● **Problem to solve**
Collect all lines from the listing that include the string "after".

● **Task input**
+++
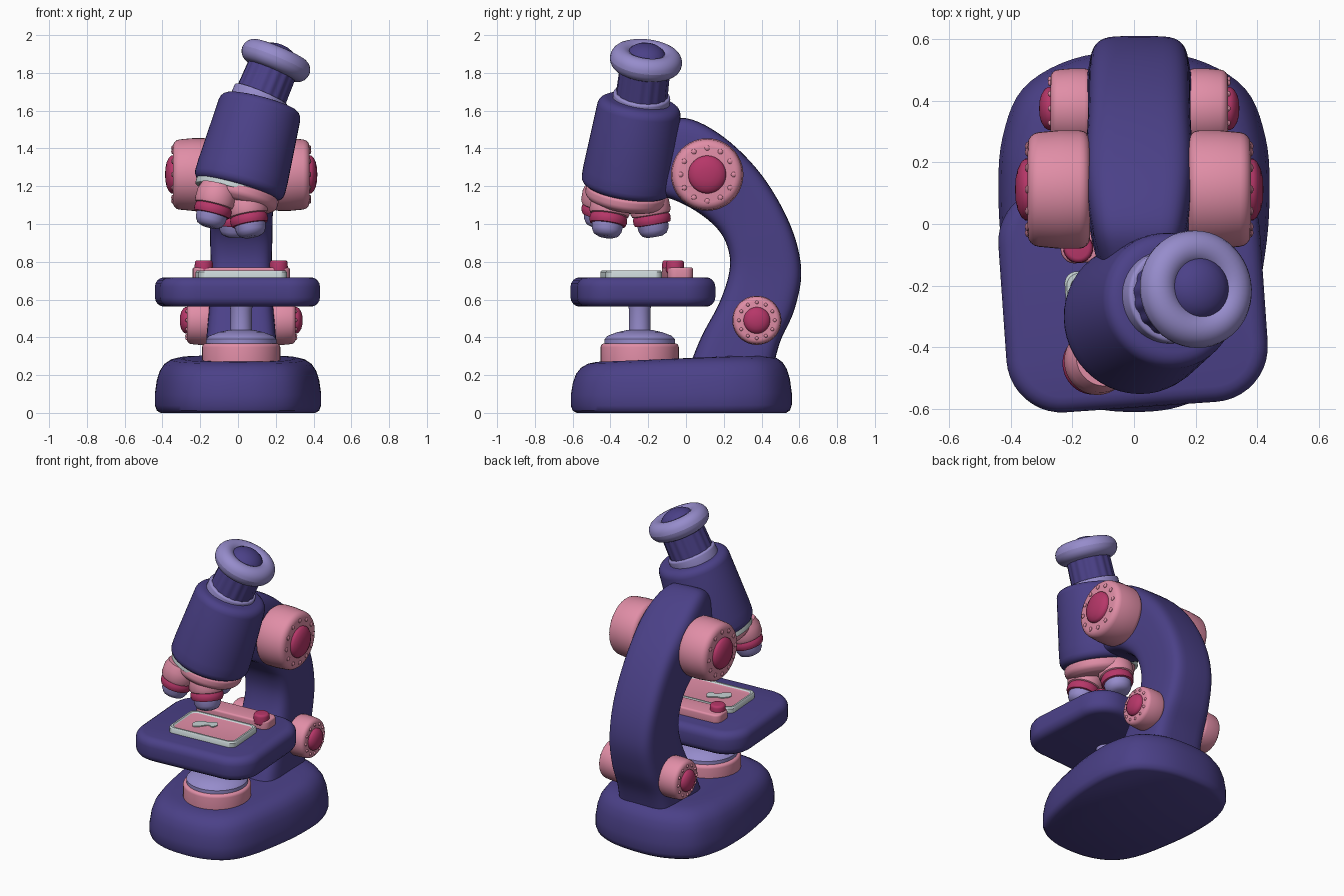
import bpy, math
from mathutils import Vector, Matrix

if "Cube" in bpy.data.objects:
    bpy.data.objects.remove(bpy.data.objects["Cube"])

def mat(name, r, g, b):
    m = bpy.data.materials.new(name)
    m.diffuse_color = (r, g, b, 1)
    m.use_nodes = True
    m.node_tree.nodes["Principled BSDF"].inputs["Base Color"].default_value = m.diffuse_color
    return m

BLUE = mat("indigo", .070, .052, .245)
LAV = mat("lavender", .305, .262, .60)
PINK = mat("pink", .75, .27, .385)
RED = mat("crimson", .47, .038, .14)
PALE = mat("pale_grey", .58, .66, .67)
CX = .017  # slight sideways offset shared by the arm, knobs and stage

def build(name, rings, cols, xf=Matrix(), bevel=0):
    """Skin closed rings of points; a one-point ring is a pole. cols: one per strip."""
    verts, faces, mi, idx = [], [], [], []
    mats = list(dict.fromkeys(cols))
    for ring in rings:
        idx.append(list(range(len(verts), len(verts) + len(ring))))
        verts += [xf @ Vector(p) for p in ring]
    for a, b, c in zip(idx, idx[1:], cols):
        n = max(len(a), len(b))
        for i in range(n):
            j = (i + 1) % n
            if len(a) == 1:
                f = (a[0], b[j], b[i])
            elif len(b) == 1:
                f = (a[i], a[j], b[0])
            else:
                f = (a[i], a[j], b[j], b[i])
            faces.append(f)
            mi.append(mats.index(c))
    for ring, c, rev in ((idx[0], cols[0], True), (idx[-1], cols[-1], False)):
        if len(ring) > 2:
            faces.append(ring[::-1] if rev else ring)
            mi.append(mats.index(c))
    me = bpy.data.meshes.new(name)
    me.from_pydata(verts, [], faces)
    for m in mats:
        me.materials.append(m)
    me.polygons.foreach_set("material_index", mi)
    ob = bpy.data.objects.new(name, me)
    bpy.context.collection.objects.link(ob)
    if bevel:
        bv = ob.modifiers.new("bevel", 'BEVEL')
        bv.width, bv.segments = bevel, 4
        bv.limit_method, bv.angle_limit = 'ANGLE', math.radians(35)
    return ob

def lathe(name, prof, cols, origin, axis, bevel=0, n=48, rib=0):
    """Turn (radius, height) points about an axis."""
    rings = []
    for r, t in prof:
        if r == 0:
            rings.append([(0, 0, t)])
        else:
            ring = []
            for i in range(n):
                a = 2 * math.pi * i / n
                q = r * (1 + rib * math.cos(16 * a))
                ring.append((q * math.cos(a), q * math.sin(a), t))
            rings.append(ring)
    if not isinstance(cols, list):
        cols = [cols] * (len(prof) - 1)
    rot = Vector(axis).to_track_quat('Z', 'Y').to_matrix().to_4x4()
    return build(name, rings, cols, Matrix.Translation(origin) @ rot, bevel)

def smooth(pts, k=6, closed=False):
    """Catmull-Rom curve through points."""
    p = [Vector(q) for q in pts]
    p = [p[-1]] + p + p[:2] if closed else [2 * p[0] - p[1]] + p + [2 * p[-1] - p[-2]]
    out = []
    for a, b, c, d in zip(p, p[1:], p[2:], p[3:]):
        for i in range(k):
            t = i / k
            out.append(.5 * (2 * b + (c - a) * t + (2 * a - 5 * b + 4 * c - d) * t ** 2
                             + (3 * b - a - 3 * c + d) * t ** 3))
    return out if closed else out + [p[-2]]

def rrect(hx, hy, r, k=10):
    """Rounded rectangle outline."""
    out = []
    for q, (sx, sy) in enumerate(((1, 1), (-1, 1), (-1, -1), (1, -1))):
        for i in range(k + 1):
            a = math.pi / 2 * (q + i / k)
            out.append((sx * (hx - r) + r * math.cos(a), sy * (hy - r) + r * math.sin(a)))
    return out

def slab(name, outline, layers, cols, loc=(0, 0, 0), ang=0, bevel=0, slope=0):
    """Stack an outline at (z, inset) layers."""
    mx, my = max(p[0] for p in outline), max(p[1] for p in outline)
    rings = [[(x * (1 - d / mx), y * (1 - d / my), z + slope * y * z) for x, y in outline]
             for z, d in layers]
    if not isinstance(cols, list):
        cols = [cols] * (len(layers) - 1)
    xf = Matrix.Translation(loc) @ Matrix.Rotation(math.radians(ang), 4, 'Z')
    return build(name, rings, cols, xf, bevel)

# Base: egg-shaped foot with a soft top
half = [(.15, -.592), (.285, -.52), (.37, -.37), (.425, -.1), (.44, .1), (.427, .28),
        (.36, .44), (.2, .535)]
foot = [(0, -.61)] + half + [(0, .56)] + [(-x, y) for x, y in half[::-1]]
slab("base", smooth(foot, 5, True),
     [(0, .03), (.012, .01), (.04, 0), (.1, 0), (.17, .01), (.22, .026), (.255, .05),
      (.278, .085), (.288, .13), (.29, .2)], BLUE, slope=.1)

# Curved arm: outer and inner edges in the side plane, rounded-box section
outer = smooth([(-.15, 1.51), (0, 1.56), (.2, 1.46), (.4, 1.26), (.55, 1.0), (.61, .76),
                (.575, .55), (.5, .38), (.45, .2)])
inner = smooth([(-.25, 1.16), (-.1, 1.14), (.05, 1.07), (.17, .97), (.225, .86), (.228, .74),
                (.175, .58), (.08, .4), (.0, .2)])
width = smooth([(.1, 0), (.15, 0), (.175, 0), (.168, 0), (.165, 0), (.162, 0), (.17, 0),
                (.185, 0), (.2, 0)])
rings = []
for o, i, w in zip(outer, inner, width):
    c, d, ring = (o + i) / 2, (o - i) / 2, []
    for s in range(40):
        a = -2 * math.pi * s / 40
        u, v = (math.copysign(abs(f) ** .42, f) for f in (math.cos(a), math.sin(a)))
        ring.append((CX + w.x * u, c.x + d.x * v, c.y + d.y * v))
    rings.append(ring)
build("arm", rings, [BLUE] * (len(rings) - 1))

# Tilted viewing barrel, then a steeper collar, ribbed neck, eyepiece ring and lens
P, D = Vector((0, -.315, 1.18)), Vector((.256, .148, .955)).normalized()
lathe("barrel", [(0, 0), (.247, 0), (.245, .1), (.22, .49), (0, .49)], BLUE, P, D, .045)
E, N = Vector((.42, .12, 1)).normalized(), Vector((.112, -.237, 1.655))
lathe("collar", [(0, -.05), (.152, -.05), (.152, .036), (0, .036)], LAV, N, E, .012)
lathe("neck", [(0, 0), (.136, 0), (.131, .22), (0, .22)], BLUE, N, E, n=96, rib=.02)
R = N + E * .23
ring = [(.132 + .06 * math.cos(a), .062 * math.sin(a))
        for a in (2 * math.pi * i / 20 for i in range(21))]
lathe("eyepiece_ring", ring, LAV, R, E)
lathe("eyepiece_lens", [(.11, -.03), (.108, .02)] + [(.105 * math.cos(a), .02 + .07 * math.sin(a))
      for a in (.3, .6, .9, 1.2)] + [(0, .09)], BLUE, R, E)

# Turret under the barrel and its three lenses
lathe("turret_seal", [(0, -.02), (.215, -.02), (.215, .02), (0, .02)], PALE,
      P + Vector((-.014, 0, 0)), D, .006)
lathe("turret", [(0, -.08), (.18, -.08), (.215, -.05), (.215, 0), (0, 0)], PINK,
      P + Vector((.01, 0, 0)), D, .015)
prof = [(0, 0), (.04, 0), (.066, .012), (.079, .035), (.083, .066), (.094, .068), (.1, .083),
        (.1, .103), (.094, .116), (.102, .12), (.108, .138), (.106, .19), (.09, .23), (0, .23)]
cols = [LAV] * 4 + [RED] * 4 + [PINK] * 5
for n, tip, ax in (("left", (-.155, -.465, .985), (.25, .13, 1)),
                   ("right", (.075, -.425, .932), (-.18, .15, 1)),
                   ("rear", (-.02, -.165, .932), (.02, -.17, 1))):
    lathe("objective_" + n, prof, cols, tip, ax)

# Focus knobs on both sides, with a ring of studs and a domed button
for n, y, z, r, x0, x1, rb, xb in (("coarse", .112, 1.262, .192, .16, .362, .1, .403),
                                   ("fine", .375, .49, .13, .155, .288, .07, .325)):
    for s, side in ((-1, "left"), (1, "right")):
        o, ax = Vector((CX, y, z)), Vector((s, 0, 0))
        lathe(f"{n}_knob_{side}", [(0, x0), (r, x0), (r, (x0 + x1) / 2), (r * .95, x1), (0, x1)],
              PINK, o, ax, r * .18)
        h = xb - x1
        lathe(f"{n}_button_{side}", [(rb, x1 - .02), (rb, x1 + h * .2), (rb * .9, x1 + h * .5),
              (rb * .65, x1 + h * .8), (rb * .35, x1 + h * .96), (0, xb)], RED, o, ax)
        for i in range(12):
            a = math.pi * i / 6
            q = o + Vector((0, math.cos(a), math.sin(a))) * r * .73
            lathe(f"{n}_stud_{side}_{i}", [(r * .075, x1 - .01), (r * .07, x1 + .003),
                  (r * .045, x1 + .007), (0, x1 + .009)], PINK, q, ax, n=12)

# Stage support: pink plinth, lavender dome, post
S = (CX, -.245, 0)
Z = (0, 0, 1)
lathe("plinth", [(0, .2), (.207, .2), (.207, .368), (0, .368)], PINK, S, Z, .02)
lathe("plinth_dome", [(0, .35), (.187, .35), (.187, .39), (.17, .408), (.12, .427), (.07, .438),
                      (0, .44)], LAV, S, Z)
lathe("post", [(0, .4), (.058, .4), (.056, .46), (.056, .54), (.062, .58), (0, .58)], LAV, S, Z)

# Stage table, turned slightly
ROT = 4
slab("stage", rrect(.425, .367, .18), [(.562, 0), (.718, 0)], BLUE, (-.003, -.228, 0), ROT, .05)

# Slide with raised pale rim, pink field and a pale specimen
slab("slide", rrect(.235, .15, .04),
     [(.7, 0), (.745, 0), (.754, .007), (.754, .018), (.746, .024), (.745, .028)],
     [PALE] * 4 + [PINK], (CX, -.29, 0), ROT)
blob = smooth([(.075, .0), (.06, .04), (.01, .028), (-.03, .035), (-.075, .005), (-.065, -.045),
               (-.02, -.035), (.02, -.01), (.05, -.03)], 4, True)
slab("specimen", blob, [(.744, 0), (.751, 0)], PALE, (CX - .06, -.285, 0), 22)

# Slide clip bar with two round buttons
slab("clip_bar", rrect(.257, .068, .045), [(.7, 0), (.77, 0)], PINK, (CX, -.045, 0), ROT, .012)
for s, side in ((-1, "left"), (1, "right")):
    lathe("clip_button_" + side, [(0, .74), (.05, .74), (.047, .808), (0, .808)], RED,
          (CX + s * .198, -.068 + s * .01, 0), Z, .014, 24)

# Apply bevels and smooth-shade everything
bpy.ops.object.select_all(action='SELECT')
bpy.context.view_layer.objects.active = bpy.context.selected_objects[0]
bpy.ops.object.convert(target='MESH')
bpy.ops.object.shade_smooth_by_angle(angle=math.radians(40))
+++
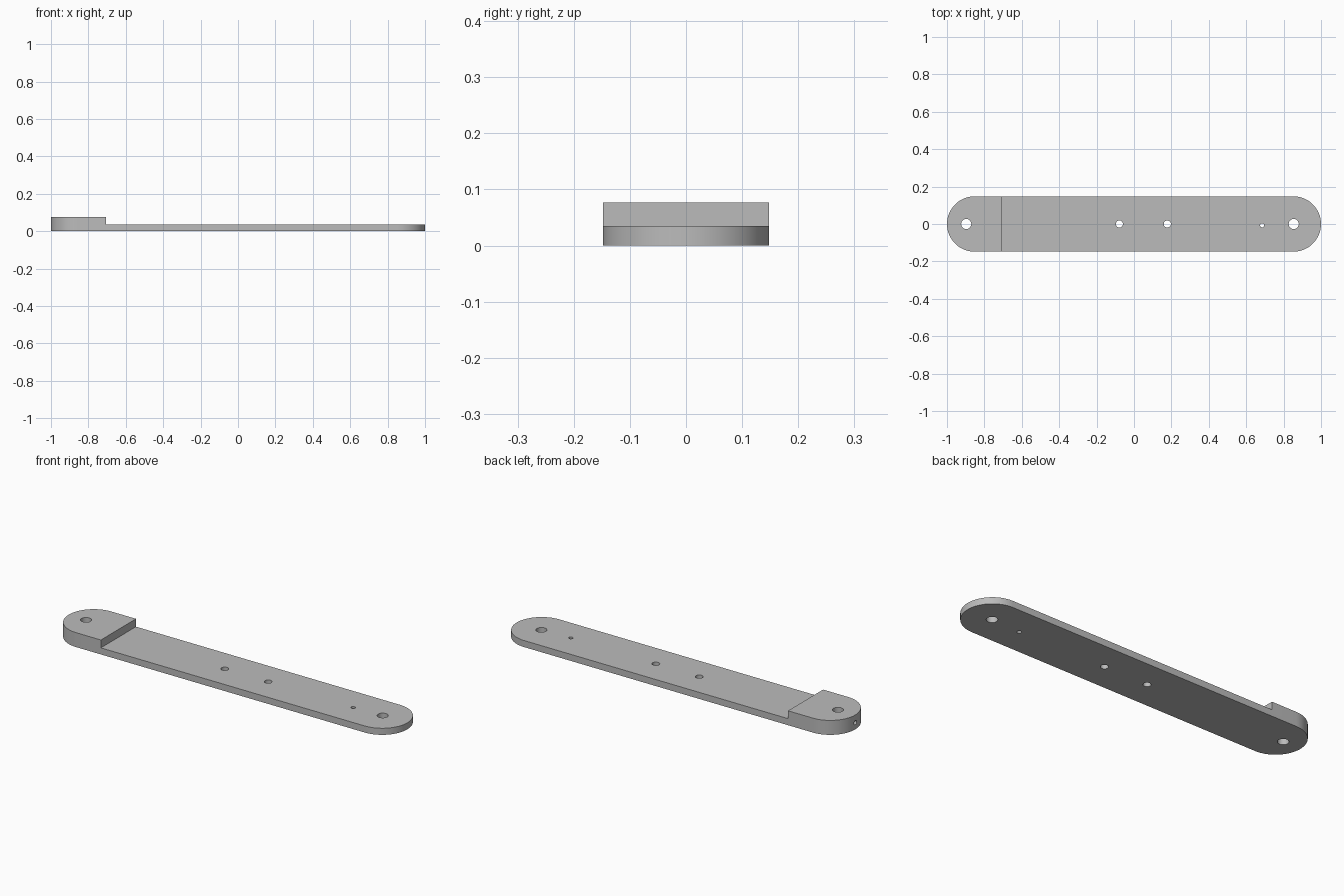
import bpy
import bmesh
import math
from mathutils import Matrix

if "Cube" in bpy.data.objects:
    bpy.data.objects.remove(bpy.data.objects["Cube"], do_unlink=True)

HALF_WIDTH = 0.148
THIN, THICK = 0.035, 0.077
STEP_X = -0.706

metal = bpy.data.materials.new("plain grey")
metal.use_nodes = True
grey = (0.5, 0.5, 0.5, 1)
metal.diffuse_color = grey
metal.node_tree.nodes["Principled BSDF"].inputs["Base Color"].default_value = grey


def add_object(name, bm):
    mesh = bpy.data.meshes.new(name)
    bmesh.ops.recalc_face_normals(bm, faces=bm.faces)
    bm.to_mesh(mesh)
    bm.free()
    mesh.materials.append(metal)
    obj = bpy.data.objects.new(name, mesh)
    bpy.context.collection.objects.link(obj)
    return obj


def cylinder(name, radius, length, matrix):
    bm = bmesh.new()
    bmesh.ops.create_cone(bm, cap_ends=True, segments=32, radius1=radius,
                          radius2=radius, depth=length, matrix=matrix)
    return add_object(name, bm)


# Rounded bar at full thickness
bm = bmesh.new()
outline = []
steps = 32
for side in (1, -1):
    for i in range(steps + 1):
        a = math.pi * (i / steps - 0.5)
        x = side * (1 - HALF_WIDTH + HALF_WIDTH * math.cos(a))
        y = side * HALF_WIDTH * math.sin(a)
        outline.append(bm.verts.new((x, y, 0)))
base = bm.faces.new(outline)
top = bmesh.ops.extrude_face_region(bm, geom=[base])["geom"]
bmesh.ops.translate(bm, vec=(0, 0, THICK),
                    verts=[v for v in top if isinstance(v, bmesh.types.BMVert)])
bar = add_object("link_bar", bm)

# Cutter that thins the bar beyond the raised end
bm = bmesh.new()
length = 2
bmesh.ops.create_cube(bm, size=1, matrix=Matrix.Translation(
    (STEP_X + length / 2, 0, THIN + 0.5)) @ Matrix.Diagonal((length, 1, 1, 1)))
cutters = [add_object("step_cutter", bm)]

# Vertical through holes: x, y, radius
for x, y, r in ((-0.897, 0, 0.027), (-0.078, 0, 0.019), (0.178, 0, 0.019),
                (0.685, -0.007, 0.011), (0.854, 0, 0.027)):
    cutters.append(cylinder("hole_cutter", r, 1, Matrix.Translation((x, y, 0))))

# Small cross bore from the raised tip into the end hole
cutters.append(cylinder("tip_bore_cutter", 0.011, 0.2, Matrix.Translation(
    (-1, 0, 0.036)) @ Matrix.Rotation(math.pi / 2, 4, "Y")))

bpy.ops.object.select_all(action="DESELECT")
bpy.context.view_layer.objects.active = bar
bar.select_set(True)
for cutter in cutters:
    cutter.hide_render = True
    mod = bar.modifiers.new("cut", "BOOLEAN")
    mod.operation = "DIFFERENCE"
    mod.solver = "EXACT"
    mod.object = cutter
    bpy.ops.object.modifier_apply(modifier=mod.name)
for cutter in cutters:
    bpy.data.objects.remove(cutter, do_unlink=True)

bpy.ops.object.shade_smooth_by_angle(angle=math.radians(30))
+++
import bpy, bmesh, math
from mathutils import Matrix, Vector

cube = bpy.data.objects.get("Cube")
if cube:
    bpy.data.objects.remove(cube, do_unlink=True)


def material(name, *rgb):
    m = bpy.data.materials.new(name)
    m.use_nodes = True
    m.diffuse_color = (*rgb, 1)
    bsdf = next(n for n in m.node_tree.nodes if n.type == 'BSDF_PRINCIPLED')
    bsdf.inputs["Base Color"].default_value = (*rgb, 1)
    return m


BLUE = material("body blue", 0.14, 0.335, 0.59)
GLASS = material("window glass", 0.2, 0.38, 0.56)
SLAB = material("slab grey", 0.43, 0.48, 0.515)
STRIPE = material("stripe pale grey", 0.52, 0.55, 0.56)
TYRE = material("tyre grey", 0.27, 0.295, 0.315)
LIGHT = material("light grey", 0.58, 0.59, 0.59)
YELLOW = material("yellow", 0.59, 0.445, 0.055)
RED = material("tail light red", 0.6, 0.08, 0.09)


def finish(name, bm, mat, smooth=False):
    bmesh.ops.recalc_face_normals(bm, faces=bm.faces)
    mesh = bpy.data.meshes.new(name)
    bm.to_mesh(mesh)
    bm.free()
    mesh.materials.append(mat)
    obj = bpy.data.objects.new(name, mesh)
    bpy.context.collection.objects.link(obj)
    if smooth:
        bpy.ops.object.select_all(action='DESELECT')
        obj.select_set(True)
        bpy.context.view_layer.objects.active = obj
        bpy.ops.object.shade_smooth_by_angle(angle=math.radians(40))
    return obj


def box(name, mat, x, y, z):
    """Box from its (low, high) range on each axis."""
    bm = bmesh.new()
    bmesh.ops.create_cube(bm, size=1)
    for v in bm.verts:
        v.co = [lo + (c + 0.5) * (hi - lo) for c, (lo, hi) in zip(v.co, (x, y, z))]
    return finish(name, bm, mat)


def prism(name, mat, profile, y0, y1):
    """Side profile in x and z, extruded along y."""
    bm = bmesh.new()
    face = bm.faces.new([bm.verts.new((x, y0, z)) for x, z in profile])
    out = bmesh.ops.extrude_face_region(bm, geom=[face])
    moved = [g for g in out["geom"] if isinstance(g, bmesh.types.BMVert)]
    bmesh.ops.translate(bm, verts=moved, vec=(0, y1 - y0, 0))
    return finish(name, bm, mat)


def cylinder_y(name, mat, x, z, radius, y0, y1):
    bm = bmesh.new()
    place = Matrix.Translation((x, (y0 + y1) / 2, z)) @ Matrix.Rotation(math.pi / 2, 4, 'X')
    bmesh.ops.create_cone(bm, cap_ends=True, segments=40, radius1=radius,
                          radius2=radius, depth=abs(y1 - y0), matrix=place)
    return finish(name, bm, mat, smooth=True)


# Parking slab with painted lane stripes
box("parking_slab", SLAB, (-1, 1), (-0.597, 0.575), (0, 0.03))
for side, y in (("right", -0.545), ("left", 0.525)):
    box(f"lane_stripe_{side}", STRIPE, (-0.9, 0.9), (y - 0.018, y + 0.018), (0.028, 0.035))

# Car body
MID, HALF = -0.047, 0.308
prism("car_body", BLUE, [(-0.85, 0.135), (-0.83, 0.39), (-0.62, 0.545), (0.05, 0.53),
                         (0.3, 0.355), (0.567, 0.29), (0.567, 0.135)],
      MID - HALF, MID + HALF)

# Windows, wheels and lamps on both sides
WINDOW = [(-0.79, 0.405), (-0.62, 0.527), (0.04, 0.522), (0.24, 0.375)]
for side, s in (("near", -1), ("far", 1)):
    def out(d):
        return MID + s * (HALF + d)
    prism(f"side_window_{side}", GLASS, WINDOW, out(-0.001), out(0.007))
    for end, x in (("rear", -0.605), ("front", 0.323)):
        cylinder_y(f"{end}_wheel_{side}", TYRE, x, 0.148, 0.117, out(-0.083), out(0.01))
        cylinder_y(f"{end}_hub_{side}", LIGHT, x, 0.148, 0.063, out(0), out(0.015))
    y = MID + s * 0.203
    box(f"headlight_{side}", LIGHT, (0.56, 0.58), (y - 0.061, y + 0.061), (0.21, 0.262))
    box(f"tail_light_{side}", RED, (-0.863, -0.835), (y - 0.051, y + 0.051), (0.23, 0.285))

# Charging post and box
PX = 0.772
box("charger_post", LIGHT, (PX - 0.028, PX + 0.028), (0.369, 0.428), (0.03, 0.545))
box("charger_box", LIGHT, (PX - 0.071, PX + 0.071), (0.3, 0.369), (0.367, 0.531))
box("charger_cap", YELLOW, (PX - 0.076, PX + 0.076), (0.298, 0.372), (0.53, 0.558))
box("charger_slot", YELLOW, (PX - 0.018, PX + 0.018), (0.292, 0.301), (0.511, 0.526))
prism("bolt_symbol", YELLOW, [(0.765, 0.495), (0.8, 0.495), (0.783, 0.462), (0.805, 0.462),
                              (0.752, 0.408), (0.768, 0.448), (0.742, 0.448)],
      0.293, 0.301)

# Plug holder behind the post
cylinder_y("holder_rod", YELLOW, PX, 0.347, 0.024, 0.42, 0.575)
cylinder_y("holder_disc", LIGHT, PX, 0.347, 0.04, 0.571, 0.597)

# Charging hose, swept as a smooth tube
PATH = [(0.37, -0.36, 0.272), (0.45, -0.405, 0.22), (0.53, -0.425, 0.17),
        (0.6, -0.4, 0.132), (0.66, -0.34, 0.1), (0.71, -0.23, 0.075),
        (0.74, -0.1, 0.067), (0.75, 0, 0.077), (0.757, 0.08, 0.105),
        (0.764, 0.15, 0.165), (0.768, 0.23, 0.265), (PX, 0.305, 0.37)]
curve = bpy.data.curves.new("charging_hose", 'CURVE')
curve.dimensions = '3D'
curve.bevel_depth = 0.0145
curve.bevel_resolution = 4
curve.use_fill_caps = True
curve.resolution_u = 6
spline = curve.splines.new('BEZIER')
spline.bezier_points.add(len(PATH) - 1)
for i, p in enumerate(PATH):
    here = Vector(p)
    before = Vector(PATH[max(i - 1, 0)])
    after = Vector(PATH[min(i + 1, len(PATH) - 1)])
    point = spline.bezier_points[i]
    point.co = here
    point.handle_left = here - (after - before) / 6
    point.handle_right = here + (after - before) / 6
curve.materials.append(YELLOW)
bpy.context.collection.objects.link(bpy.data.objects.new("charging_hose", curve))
+++
● **Written solution**
    after = Vector(PATH[min(i + 1, len(PATH) - 1)])
    point.handle_left = here - (after - before) / 6
    point.handle_right = here + (after - before) / 6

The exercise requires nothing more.